### EXERCISE DATA
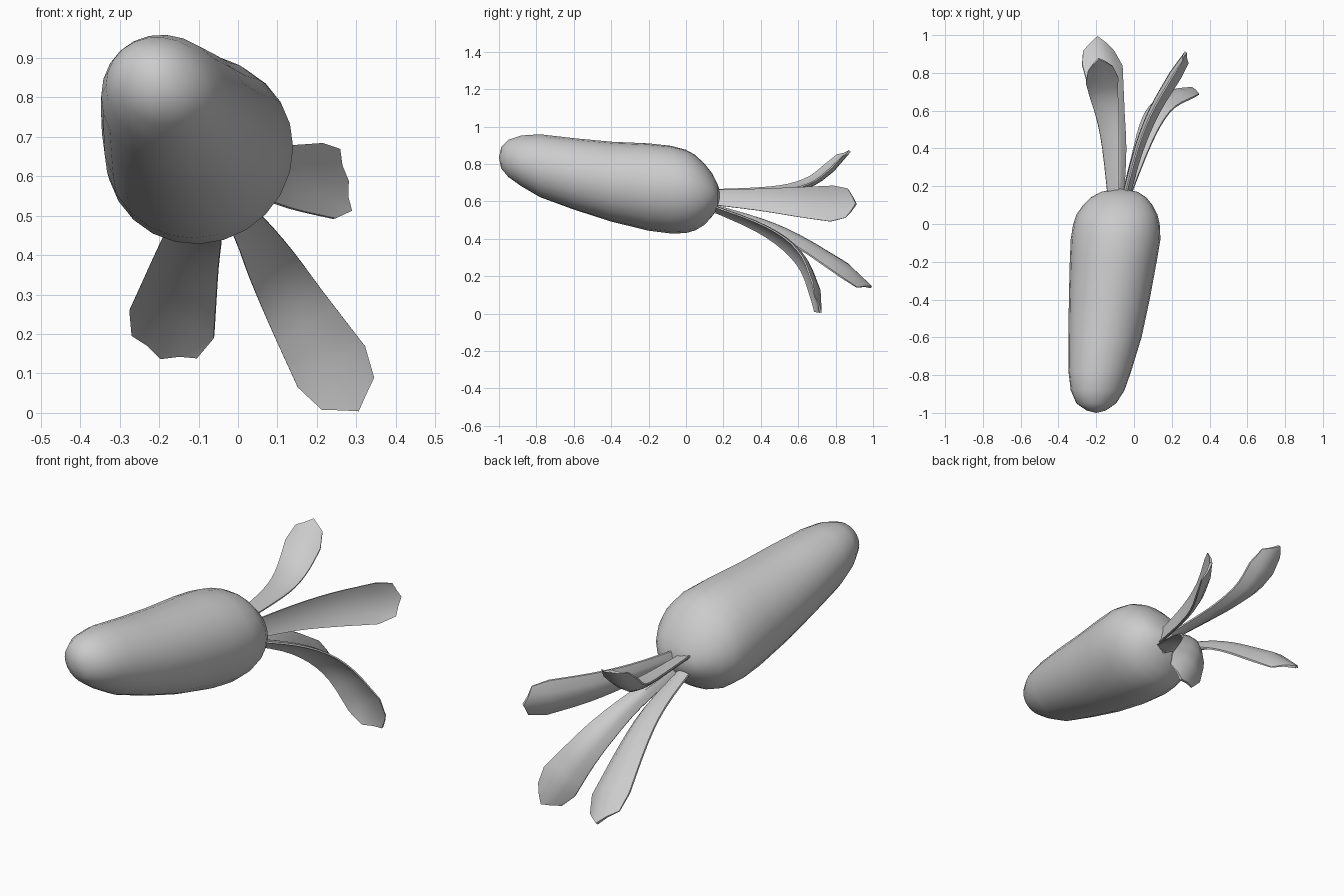
import bpy, bmesh, math
from mathutils import Vector

if "Cube" in bpy.data.objects:
    bpy.data.objects.remove(bpy.data.objects["Cube"])


def finish(name, bm, angle):
    bmesh.ops.recalc_face_normals(bm, faces=bm.faces)
    me = bpy.data.meshes.new(name)
    bm.to_mesh(me)
    bm.free()
    ob = bpy.data.objects.new(name, me)
    bpy.context.collection.objects.link(ob)
    bpy.ops.object.select_all(action='DESELECT')
    ob.select_set(True)
    bpy.context.view_layer.objects.active = ob
    bpy.ops.object.shade_smooth_by_angle(angle=math.radians(angle))
    return ob


def bridge(bm, rings):
    for a, b in zip(rings, rings[1:]):
        n = len(a)
        for i in range(n):
            j = (i + 1) % n
            bm.faces.new((a[i], a[j], b[j], b[i]))


# Root body: elliptical slices along y (y, xmin, xmax, zmin, zmax)
SLICES = [
    (-.988, -.25, -.15, .775, .89), (-.95, -.305, -.095, .73, .93),
    (-.88, -.335, -.05, .68, .953), (-.78, -.347, -.015, .622, .959),
    (-.6, -.347, .04, .556, .938), (-.4, -.345, .083, .492, .919),
    (-.2, -.34, .12, .443, .910), (-.08, -.335, .14, .428, .897),
    (0, -.322, .136, .43, .876), (.05, -.305, .124, .445, .848),
    (.1, -.27, .098, .475, .80), (.14, -.23, .066, .52, .75),
    (.17, -.175, .02, .56, .69)]
SIDES = 24
bm = bmesh.new()
rings = []
for y, x0, x1, z0, z1 in SLICES:
    skew = .055 + .17 * min(y, 0)  # slices lean one way at the tip, the other at the base
    ring = []
    for i in range(SIDES):
        a = math.tau * i / SIDES
        ring.append(bm.verts.new(((x0 + x1) / 2 + (x1 - x0) / 2 * math.cos(a), y,
                                  (z0 + z1) / 2 + (z1 - z0) / 2 * math.sin(a + skew))))
    rings.append(ring)
bridge(bm, rings)
for ring, pole in ((rings[0], (-.2, -1, .835)), (rings[-1], (-.085, .19, .625))):
    p = bm.verts.new(pole)
    for i in range(SIDES):
        bm.faces.new((ring[i], ring[(i + 1) % SIDES], p))
finish("root_body", bm, 60)


def spline(pts, steps=3):
    """Catmull-Rom through 4D points (x, y, z, width)."""
    p = [Vector(q) for q in pts]
    p = [2 * p[0] - p[1]] + p + [2 * p[-1] - p[-2]]
    out = []
    for i in range(1, len(p) - 2):
        a, b, c, d = p[i - 1:i + 3]
        for k in range(steps):
            t = k / steps
            out.append(.5 * (2 * b + (c - a) * t + (2 * a - 5 * b + 4 * c - d) * t * t
                             + (3 * b - a - 3 * c + d) * t ** 3))
    out.append(p[-2])
    return out


def leaf(name, path, tip, side, outward, point, thick=.028, sag=.16):
    """Channelled leaf blade, hollow on its outer face, with a pointed tip."""
    stations = spline(path) + [Vector(tip)]
    pts = [Vector(s[:3]) for s in stations]
    last = len(pts) - 1
    bm = bmesh.new()
    rings = []
    for i, s in enumerate(stations):
        t = (pts[min(i + 1, last)] - pts[max(i - 1, 0)]).normalized()
        w = Vector(side)
        w = (w - w.dot(t) * t).normalized()
        n = w.cross(t)
        if n.dot(Vector(outward)) > 0:
            n = -n
        top, under = [], []
        for u in (-1, -.5, 0, .5, 1):
            c = pts[i] + w * (u * s[3] / 2) + n * (sag * s[3] * (.5 - u * u))
            h = thick / 2 * (1 - .7 * abs(u))
            if i == last:
                c += t * (point * (1 - abs(u)))
                h *= .5
            top.append(c + n * h)
            under.append(c - n * h)
        rings.append([bm.verts.new(v) for v in top + under[::-1]])
    bridge(bm, rings)
    bm.faces.new(rings[0])
    for k in range(4):  # tip edge strip
        r = rings[-1]
        bm.faces.new((r[k], r[k + 1], r[8 - k], r[9 - k]))
    finish(name, bm, 40)


# Leaf bunch (x, y, z, width)
leaf("leaf_right",
     [(-.045, .14, .62, .08), (.025, .4, .607, .12), (.105, .6, .595, .16),
      (.215, .79, .585, .195)],
     (.262, .865, .588, .16), (-.24, 0, 1), (1, -.5, 0), .045)
leaf("leaf_lower_right",
     [(-.05, .13, .57, .05), (.025, .37, .475, .09), (.082, .53, .38, .13),
      (.145, .63, .27, .16), (.235, .69, .12, .2)],
     (.278, .70, .05, .156), (.85, 0, .52), (.4, -.4, -1), .055)
leaf("leaf_lower_left",
     [(-.09, .13, .57, .08), (-.1, .4, .485, .13), (-.125, .6, .395, .165),
      (-.163, .85, .24, .225)],
     (-.183, .925, .178, .175), (1, 0, -.36), (0, -.4, -1), .075)
leaf("leaf_upper",
     [(-.11, .14, .65, .06), (-.125, .4, .655, .09), (-.14, .56, .67, .12),
      (-.16, .68, .71, .15), (-.172, .77, .778, .175)],
     (-.18, .83, .838, .135), (1, .05, -.22), (0, -.5, 1), .055)
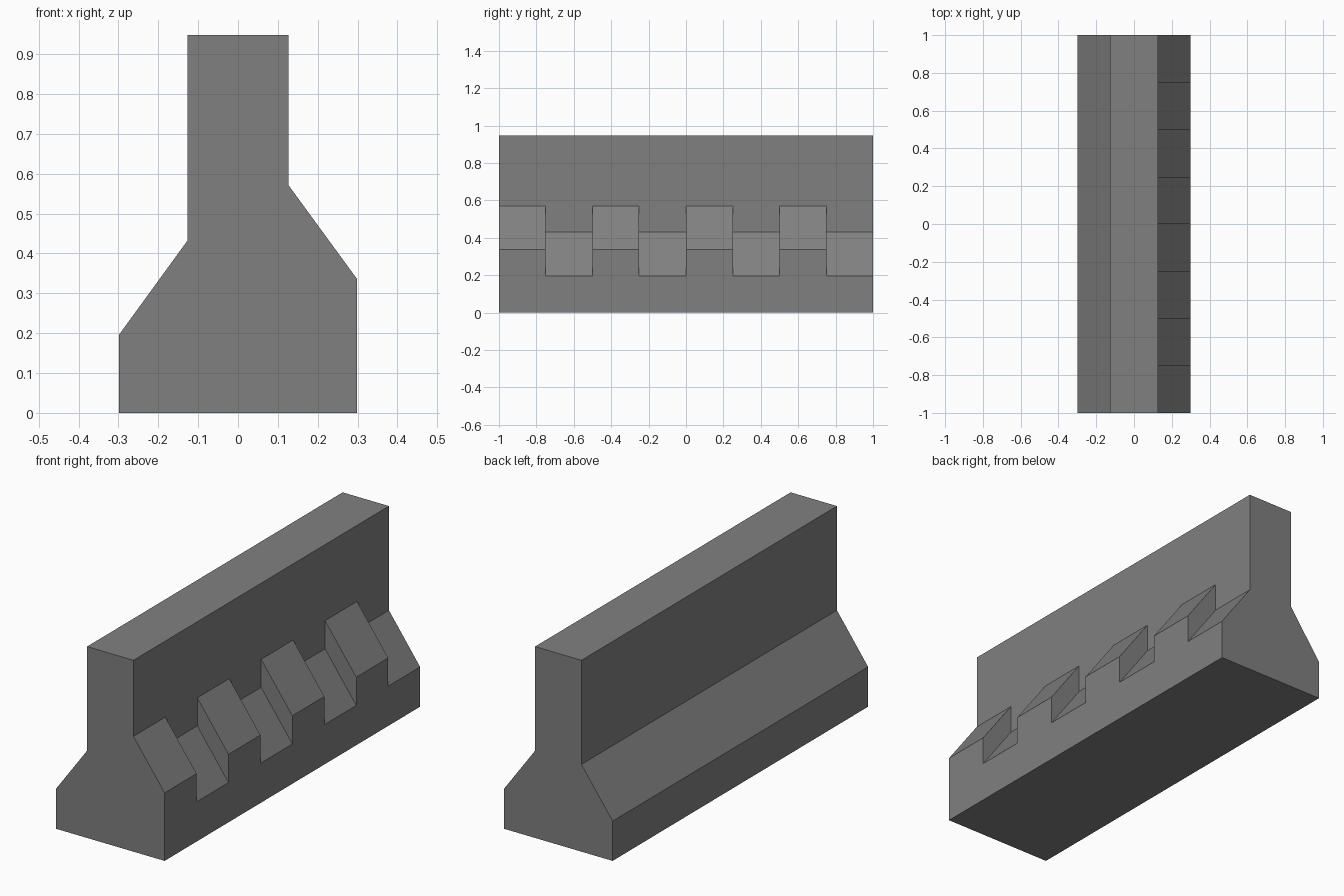
import bpy
import bmesh

if "Cube" in bpy.data.objects:
    bpy.data.objects.remove(bpy.data.objects["Cube"])

BASE_X, WALL_X, TOP_Z = 0.298, 0.127, 0.948
LOW_OUT, LOW_IN = 0.197, 0.432      # low shoulder: outer and inner heights
HIGH_OUT, HIGH_IN = 0.337, 0.571    # raised shoulder
BAYS, LENGTH = 8, 2.0

bm = bmesh.new()


def section(raised):
    """Cross-section (x, z); both kinds share the points where steps meet."""
    notch = (BASE_X, HIGH_OUT) if raised else (WALL_X, LOW_IN)
    return [(-BASE_X, 0), (BASE_X, 0), (BASE_X, LOW_OUT), notch,
            (WALL_X, HIGH_IN), (WALL_X, TOP_Z), (-WALL_X, TOP_Z),
            (-WALL_X, LOW_IN), (-BASE_X, LOW_OUT)]


def face(points, y):
    bm.faces.new([bm.verts.new((x, y, z)) for x, z in points])


# Alternating raised and low bays along the barrier
step = LENGTH / BAYS
for i in range(BAYS):
    y0 = -LENGTH / 2 + i * step
    y1 = y0 + step
    pts = section(i % 2 == 0)
    for (xa, za), (xb, zb) in zip(pts, pts[1:] + pts[:1]):
        quad = [(xa, y0, za), (xb, y0, zb), (xb, y1, zb), (xa, y1, za)]
        bm.faces.new([bm.verts.new(p) for p in quad])
    # Step wall between neighbouring bays
    if i:
        face([(WALL_X, LOW_IN), (BASE_X, LOW_OUT),
              (BASE_X, HIGH_OUT), (WALL_X, HIGH_IN)], y0)

# End caps
face(section(True), -LENGTH / 2)
face(section(BAYS % 2 == 1), LENGTH / 2)

# Weld into one closed solid and clear the flat seams
bmesh.ops.remove_doubles(bm, verts=bm.verts[:], dist=0.0001)
bmesh.ops.recalc_face_normals(bm, faces=bm.faces[:])
bmesh.ops.dissolve_limit(bm, angle_limit=0.01, verts=bm.verts[:], edges=bm.edges[:])

mesh = bpy.data.meshes.new("notched_barrier")
bm.to_mesh(mesh)
bm.free()

# Dark concrete
concrete = bpy.data.materials.new("dark_concrete")
concrete.diffuse_color = (0.216, 0.216, 0.216, 1)
concrete.use_nodes = True
concrete.node_tree.nodes["Principled BSDF"].inputs["Base Color"].default_value = concrete.diffuse_color
mesh.materials.append(concrete)
bpy.context.collection.objects.link(bpy.data.objects.new("notched_barrier", mesh))
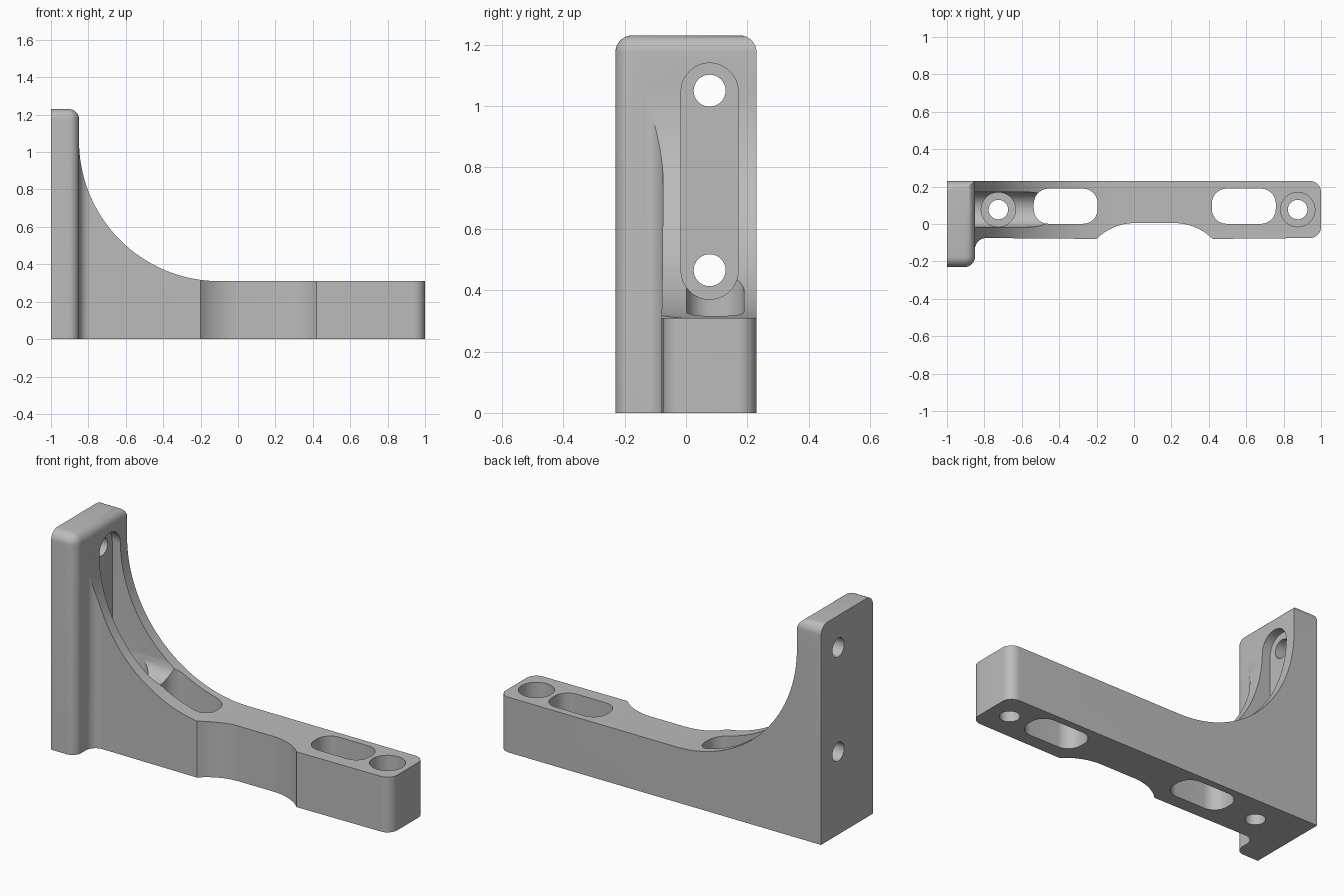
import bpy, bmesh
from math import sin, cos, radians, asin, degrees

cube = bpy.data.objects.get("Cube")
if cube:
    bpy.data.objects.remove(cube, do_unlink=True)

grey = bpy.data.materials.new("plain grey")
grey.use_nodes = True
COLOUR = (0.5, 0.5, 0.5, 1)
grey.diffuse_color = COLOUR
grey.node_tree.nodes["Principled BSDF"].inputs["Base Color"].default_value = COLOUR

TOP, ARM_TOP, FACE = 1.23, 0.31, -0.85   # plate height, arm height, plate front face
BACK, FRONT, HOLE_Y = 0.23, -0.075, 0.077


def arc(cx, cy, r, a0, a1, n=12):
    """Points on an arc, angles in degrees."""
    return [(cx + r * cos(radians(a0 + (a1 - a0) * i / n)),
             cy + r * sin(radians(a0 + (a1 - a0) * i / n))) for i in range(n + 1)]


def rounded(cx, cy, w, h, r):
    """Rounded rectangle; becomes a stadium or a circle at full radius."""
    pts = []
    for k, (sx, sy) in enumerate([(1, 1), (-1, 1), (-1, -1), (1, -1)]):
        for p in arc(cx + sx * (w / 2 - r), cy + sy * (h / 2 - r), r, 90 * k, 90 * k + 90):
            if not pts or max(abs(p[0] - pts[-1][0]), abs(p[1] - pts[-1][1])) > 1e-5:
                pts.append(p)
    if max(abs(pts[0][0] - pts[-1][0]), abs(pts[0][1] - pts[-1][1])) < 1e-5:
        pts.pop()
    return pts


def make_object(name, bm):
    bmesh.ops.recalc_face_normals(bm, faces=bm.faces)
    mesh = bpy.data.meshes.new(name)
    bm.to_mesh(mesh)
    bm.free()
    mesh.materials.append(grey)
    ob = bpy.data.objects.new(name, mesh)
    bpy.context.collection.objects.link(ob)
    return ob


def prism(name, pts, axis, lo, hi):
    """Extrude a 2D outline along an axis from lo to hi."""
    place = {"x": lambda a, b, t: (t, a, b),
             "y": lambda a, b, t: (a, t, b),
             "z": lambda a, b, t: (a, b, t)}[axis]
    bm = bmesh.new()
    face = bm.faces.new([bm.verts.new(place(a, b, lo)) for a, b in pts])
    moved = bmesh.ops.extrude_face_region(bm, geom=[face])["geom"]
    bmesh.ops.translate(bm, vec=place(0, 0, hi - lo),
                        verts=[v for v in moved if isinstance(v, bmesh.types.BMVert)])
    return make_object(name, bm)


def combine(target, other, operation):
    mod = target.modifiers.new(operation.lower(), "BOOLEAN")
    mod.object, mod.operation, mod.solver = other, operation, "EXACT"
    bpy.context.view_layer.objects.active = target
    bpy.ops.object.modifier_apply(modifier=mod.name)
    bpy.data.objects.remove(other, do_unlink=True)


# Upright plate with rounded top, front and one side edge
plate = prism("upright_plate", [(-1, -BACK), (FACE, -BACK), (FACE, BACK), (-1, BACK)], "z", 0, TOP)
bm = bmesh.new()
bm.from_mesh(plate.data)


def is_rounded(edge):
    at = lambda i, v: all(abs(p.co[i] - v) < 1e-4 for p in edge.verts)
    top_edge = at(2, TOP) and not at(0, -1)
    return top_edge or (at(0, FACE) and at(1, -BACK))


bmesh.ops.bevel(bm, geom=[e for e in bm.edges if is_rounded(e)], offset=0.055,
                segments=8, profile=0.5, affect="EDGES")
bm.to_mesh(plate.data)
bm.free()

# Arm: side profile with the sweeping gusset
R = 0.75
side = [(-0.95, 0), (1.1, 0), (1.1, ARM_TOP)]
side += arc(FACE + R, ARM_TOP + R, R, 270, 180, 48) + [(-0.95, ARM_TOP + R)]
bracket = prism("bracket", side, "y", -0.4, 0.4)

# Arm: plan outline with rounded end, front scallop and root fillet
f, sr, depth = 0.06, 0.29, 0.08
swing = degrees(asin(0.205 / sr))
plan = [(-0.95, BACK), (-0.95, FRONT - f)]
plan += arc(FACE + f, FRONT - f, f, 180, 90)
plan += arc(0.005, FRONT + depth - sr, sr, 90 + swing, 90)
plan += arc(0.215, FRONT + depth - sr, sr, 90, 90 - swing)
plan += arc(1 - f, FRONT + f, f, 270, 360) + arc(1 - f, BACK - f, f, 0, 90)
combine(bracket, prism("plan", plan, "z", -0.2, 1.4), "INTERSECT")
combine(bracket, plate, "UNION")

# Long recess in the upright with two screw holes
combine(bracket, prism("recess", rounded(HOLE_Y, 0.755, 0.186, 0.77, 0.093), "x", -0.9, 0.5), "DIFFERENCE")
for z in (0.465, 1.05):
    combine(bracket, prism("hole", rounded(HOLE_Y, z, 0.104, 0.104, 0.052), "x", -1.2, -0.8), "DIFFERENCE")

# Lightening slots and counterbored holes through the arm
for x in (-0.365, 0.587):
    combine(bracket, prism("slot", rounded(x, 0.095, 0.342, 0.188, 0.08), "z", -0.2, 1.2), "DIFFERENCE")
for x in (-0.725, 0.875):
    for d, low in ((0.184, 0.1), (0.104, -0.2)):
        combine(bracket, prism("bore", rounded(x, HOLE_Y, d, d, d / 2), "z", low, 1.0), "DIFFERENCE")

# Smooth curved surfaces, keep crisp edges
bpy.ops.object.select_all(action="DESELECT")
bracket.select_set(True)
bpy.context.view_layer.objects.active = bracket
bpy.ops.object.shade_smooth_by_angle(angle=radians(25))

### WORK INSTRUCTION
Please restate the material above line by line, exactly, beginning at its first line and ending with the line that contains "bpy.context.view_layer.objects.active = ob", without any pictures.

### RESPONSE AREA
import bpy, bmesh, math
from mathutils import Vector

if "Cube" in bpy.data.objects:
    bpy.data.objects.remove(bpy.data.objects["Cube"])


def finish(name, bm, angle):
    bmesh.ops.recalc_face_normals(bm, faces=bm.faces)
    me = bpy.data.meshes.new(name)
    bm.to_mesh(me)
    bm.free()
    ob = bpy.data.objects.new(name, me)
    bpy.context.collection.objects.link(ob)
    bpy.ops.object.select_all(action='DESELECT')
    ob.select_set(True)
    bpy.context.view_layer.objects.active = ob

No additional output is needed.